BEGIN Extracted records

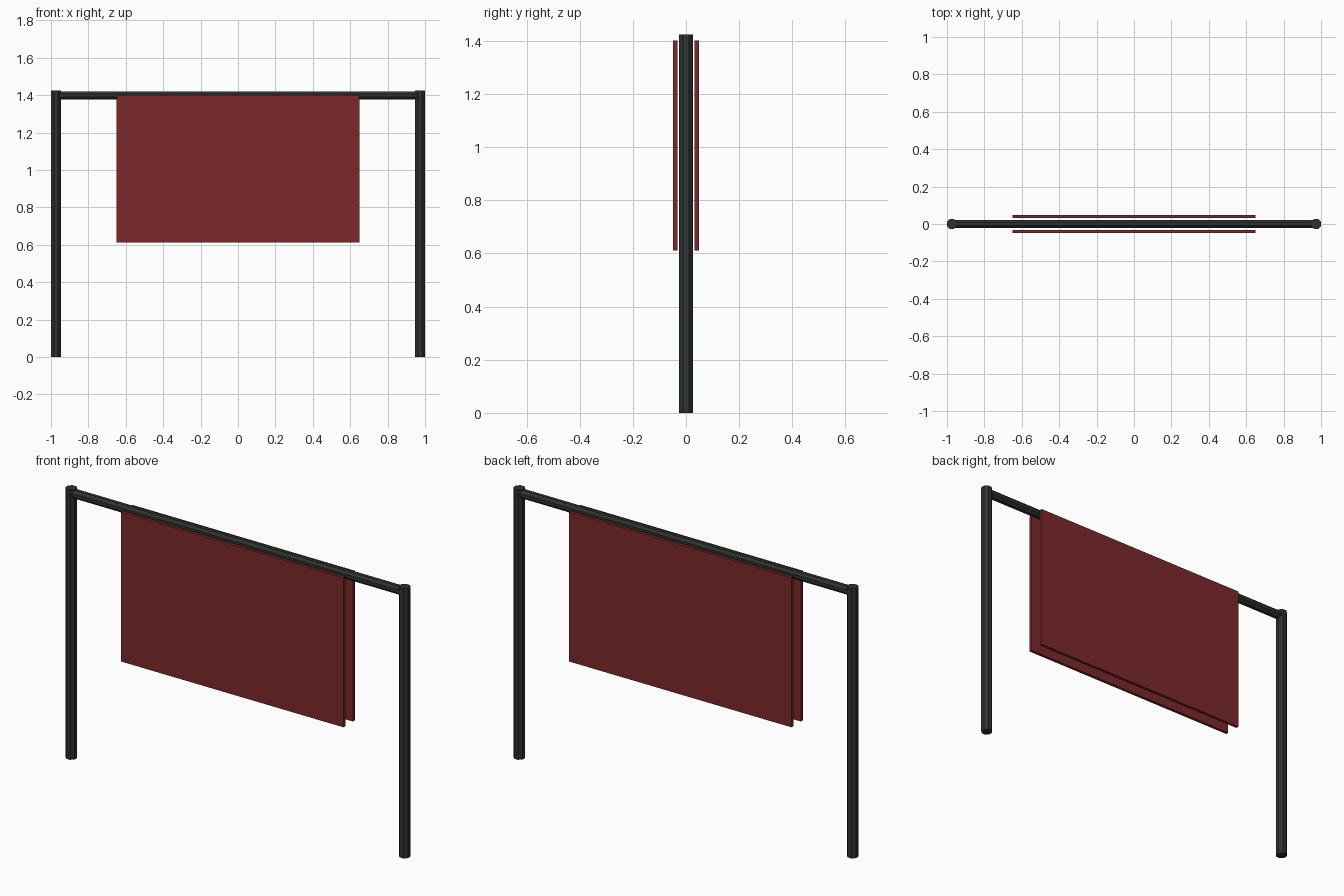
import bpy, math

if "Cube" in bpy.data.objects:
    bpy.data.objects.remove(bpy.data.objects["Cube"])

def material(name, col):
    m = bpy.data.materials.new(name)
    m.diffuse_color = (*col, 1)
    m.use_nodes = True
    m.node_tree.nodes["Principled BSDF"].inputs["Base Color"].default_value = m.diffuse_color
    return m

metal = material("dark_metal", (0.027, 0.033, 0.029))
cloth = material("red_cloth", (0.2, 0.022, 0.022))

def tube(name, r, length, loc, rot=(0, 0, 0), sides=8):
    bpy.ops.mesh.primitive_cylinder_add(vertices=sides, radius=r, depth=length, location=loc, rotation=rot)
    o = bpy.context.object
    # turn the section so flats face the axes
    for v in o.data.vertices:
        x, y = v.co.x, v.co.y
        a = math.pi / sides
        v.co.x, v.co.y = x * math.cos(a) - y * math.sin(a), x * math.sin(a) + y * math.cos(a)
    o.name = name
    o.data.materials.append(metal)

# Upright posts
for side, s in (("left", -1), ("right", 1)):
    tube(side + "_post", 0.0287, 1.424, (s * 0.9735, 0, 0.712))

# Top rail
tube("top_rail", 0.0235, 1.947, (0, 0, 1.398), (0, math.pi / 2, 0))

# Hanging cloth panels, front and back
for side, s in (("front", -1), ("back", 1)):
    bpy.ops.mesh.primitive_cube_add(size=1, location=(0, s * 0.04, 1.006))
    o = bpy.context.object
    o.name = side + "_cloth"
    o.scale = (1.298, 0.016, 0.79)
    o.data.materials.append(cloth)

END Extracted records

#### [Task to carry out]
The records above should be written out exactly, and the images dropped.

#### [Response box]
import bpy, math

if "Cube" in bpy.data.objects:
    bpy.data.objects.remove(bpy.data.objects["Cube"])

def material(name, col):
    m = bpy.data.materials.new(name)
    m.diffuse_color = (*col, 1)
    m.use_nodes = True
    m.node_tree.nodes["Principled BSDF"].inputs["Base Color"].default_value = m.diffuse_color
    return m

metal = material("dark_metal", (0.027, 0.033, 0.029))
cloth = material("red_cloth", (0.2, 0.022, 0.022))

def tube(name, r, length, loc, rot=(0, 0, 0), sides=8):
    bpy.ops.mesh.primitive_cylinder_add(vertices=sides, radius=r, depth=length, location=loc, rotation=rot)
    o = bpy.context.object
    # turn the section so flats face the axes
    for v in o.data.vertices:
        x, y = v.co.x, v.co.y
        a = math.pi / sides
        v.co.x, v.co.y = x * math.cos(a) - y * math.sin(a), x * math.sin(a) + y * math.cos(a)
    o.name = name
    o.data.materials.append(metal)

# Upright posts
for side, s in (("left", -1), ("right", 1)):
    tube(side + "_post", 0.0287, 1.424, (s * 0.9735, 0, 0.712))

# Top rail
tube("top_rail", 0.0235, 1.947, (0, 0, 1.398), (0, math.pi / 2, 0))

# Hanging cloth panels, front and back
for side, s in (("front", -1), ("back", 1)):
    bpy.ops.mesh.primitive_cube_add(size=1, location=(0, s * 0.04, 1.006))
    o = bpy.context.object
    o.name = side + "_cloth"
    o.scale = (1.298, 0.016, 0.79)
    o.data.materials.append(cloth)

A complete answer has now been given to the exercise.